▶ _WHAT IS REQUIRED_:
Send back the entries below exactly as they appear.

▶ _INPUT DATA_:
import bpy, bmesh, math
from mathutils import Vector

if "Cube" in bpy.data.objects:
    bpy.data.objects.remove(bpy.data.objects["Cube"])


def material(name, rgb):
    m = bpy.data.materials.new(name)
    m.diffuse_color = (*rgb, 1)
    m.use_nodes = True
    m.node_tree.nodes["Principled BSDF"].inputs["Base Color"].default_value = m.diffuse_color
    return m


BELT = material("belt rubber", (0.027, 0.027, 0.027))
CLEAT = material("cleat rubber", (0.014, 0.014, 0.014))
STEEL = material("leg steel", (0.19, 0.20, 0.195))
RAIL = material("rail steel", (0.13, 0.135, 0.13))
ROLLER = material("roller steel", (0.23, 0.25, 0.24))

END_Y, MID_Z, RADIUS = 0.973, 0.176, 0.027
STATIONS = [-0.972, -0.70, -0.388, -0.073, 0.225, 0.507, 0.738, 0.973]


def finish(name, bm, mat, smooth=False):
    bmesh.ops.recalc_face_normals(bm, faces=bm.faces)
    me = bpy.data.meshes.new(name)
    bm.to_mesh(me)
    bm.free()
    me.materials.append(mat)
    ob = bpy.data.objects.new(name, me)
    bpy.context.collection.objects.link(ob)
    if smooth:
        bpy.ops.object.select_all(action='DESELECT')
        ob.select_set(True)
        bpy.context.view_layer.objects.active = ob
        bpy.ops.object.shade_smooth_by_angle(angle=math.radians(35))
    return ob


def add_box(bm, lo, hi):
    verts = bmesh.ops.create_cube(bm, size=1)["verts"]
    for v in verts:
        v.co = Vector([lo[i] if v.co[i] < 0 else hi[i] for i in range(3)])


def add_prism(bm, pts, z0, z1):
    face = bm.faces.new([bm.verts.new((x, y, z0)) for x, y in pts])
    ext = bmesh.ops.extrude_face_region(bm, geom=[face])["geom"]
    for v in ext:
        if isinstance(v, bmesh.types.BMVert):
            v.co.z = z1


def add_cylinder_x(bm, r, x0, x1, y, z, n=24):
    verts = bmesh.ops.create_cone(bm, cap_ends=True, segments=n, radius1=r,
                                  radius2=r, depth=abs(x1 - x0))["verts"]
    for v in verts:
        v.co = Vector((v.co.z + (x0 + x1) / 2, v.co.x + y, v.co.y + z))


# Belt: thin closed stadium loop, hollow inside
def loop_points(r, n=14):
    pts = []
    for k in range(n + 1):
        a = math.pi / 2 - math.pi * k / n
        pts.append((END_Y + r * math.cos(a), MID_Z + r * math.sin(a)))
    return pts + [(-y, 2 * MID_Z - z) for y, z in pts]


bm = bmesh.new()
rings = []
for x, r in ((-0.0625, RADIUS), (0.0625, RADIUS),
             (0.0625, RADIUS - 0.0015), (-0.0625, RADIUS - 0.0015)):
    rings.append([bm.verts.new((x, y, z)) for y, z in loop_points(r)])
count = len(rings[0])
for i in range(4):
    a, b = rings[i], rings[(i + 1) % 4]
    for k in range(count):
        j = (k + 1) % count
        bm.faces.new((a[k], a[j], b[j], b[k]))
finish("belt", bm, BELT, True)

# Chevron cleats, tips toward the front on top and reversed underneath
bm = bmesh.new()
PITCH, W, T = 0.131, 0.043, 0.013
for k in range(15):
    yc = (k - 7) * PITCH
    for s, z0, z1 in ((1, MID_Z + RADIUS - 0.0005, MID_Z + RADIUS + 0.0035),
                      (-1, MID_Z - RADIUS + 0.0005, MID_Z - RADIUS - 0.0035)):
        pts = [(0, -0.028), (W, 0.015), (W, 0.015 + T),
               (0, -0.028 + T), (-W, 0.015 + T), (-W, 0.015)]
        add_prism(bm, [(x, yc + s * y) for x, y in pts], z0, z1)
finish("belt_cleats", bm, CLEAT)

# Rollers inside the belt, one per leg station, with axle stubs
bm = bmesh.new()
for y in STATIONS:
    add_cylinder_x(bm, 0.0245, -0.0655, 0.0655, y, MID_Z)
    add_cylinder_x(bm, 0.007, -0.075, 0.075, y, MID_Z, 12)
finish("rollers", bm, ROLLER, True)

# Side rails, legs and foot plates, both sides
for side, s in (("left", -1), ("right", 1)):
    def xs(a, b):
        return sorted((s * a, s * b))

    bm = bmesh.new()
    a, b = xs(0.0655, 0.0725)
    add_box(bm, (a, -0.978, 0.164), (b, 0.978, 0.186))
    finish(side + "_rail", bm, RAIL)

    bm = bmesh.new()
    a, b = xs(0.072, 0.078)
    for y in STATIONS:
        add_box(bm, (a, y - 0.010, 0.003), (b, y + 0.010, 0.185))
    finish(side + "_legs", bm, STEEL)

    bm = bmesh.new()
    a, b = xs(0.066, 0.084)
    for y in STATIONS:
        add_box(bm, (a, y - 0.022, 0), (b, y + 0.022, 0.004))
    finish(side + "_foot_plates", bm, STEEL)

▶ _RESPONSE AREA_:
import bpy, bmesh, math
from mathutils import Vector

if "Cube" in bpy.data.objects:
    bpy.data.objects.remove(bpy.data.objects["Cube"])


def material(name, rgb):
    m = bpy.data.materials.new(name)
    m.diffuse_color = (*rgb, 1)
    m.use_nodes = True
    m.node_tree.nodes["Principled BSDF"].inputs["Base Color"].default_value = m.diffuse_color
    return m


BELT = material("belt rubber", (0.027, 0.027, 0.027))
CLEAT = material("cleat rubber", (0.014, 0.014, 0.014))
STEEL = material("leg steel", (0.19, 0.20, 0.195))
RAIL = material("rail steel", (0.13, 0.135, 0.13))
ROLLER = material("roller steel", (0.23, 0.25, 0.24))

END_Y, MID_Z, RADIUS = 0.973, 0.176, 0.027
STATIONS = [-0.972, -0.70, -0.388, -0.073, 0.225, 0.507, 0.738, 0.973]


def finish(name, bm, mat, smooth=False):
    bmesh.ops.recalc_face_normals(bm, faces=bm.faces)
    me = bpy.data.meshes.new(name)
    bm.to_mesh(me)
    bm.free()
    me.materials.append(mat)
    ob = bpy.data.objects.new(name, me)
    bpy.context.collection.objects.link(ob)
    if smooth:
        bpy.ops.object.select_all(action='DESELECT')
        ob.select_set(True)
        bpy.context.view_layer.objects.active = ob
        bpy.ops.object.shade_smooth_by_angle(angle=math.radians(35))
    return ob


def add_box(bm, lo, hi):
    verts = bmesh.ops.create_cube(bm, size=1)["verts"]
    for v in verts:
        v.co = Vector([lo[i] if v.co[i] < 0 else hi[i] for i in range(3)])


def add_prism(bm, pts, z0, z1):
    face = bm.faces.new([bm.verts.new((x, y, z0)) for x, y in pts])
    ext = bmesh.ops.extrude_face_region(bm, geom=[face])["geom"]
    for v in ext:
        if isinstance(v, bmesh.types.BMVert):
            v.co.z = z1


def add_cylinder_x(bm, r, x0, x1, y, z, n=24):
    verts = bmesh.ops.create_cone(bm, cap_ends=True, segments=n, radius1=r,
                                  radius2=r, depth=abs(x1 - x0))["verts"]
    for v in verts:
        v.co = Vector((v.co.z + (x0 + x1) / 2, v.co.x + y, v.co.y + z))


# Belt: thin closed stadium loop, hollow inside
def loop_points(r, n=14):
    pts = []
    for k in range(n + 1):
        a = math.pi / 2 - math.pi * k / n
        pts.append((END_Y + r * math.cos(a), MID_Z + r * math.sin(a)))
    return pts + [(-y, 2 * MID_Z - z) for y, z in pts]


bm = bmesh.new()
rings = []
for x, r in ((-0.0625, RADIUS), (0.0625, RADIUS),
             (0.0625, RADIUS - 0.0015), (-0.0625, RADIUS - 0.0015)):
    rings.append([bm.verts.new((x, y, z)) for y, z in loop_points(r)])
count = len(rings[0])
for i in range(4):
    a, b = rings[i], rings[(i + 1) % 4]
    for k in range(count):
        j = (k + 1) % count
        bm.faces.new((a[k], a[j], b[j], b[k]))
finish("belt", bm, BELT, True)

# Chevron cleats, tips toward the front on top and reversed underneath
bm = bmesh.new()
PITCH, W, T = 0.131, 0.043, 0.013
for k in range(15):
    yc = (k - 7) * PITCH
    for s, z0, z1 in ((1, MID_Z + RADIUS - 0.0005, MID_Z + RADIUS + 0.0035),
                      (-1, MID_Z - RADIUS + 0.0005, MID_Z - RADIUS - 0.0035)):
        pts = [(0, -0.028), (W, 0.015), (W, 0.015 + T),
               (0, -0.028 + T), (-W, 0.015 + T), (-W, 0.015)]
        add_prism(bm, [(x, yc + s * y) for x, y in pts], z0, z1)
finish("belt_cleats", bm, CLEAT)

# Rollers inside the belt, one per leg station, with axle stubs
bm = bmesh.new()
for y in STATIONS:
    add_cylinder_x(bm, 0.0245, -0.0655, 0.0655, y, MID_Z)
    add_cylinder_x(bm, 0.007, -0.075, 0.075, y, MID_Z, 12)
finish("rollers", bm, ROLLER, True)

# Side rails, legs and foot plates, both sides
for side, s in (("left", -1), ("right", 1)):
    def xs(a, b):
        return sorted((s * a, s * b))

    bm = bmesh.new()
    a, b = xs(0.0655, 0.0725)
    add_box(bm, (a, -0.978, 0.164), (b, 0.978, 0.186))
    finish(side + "_rail", bm, RAIL)

    bm = bmesh.new()
    a, b = xs(0.072, 0.078)
    for y in STATIONS:
        add_box(bm, (a, y - 0.010, 0.003), (b, y + 0.010, 0.185))
    finish(side + "_legs", bm, STEEL)

    bm = bmesh.new()
    a, b = xs(0.066, 0.084)
    for y in STATIONS:
        add_box(bm, (a, y - 0.022, 0), (b, y + 0.022, 0.004))
    finish(side + "_foot_plates", bm, STEEL)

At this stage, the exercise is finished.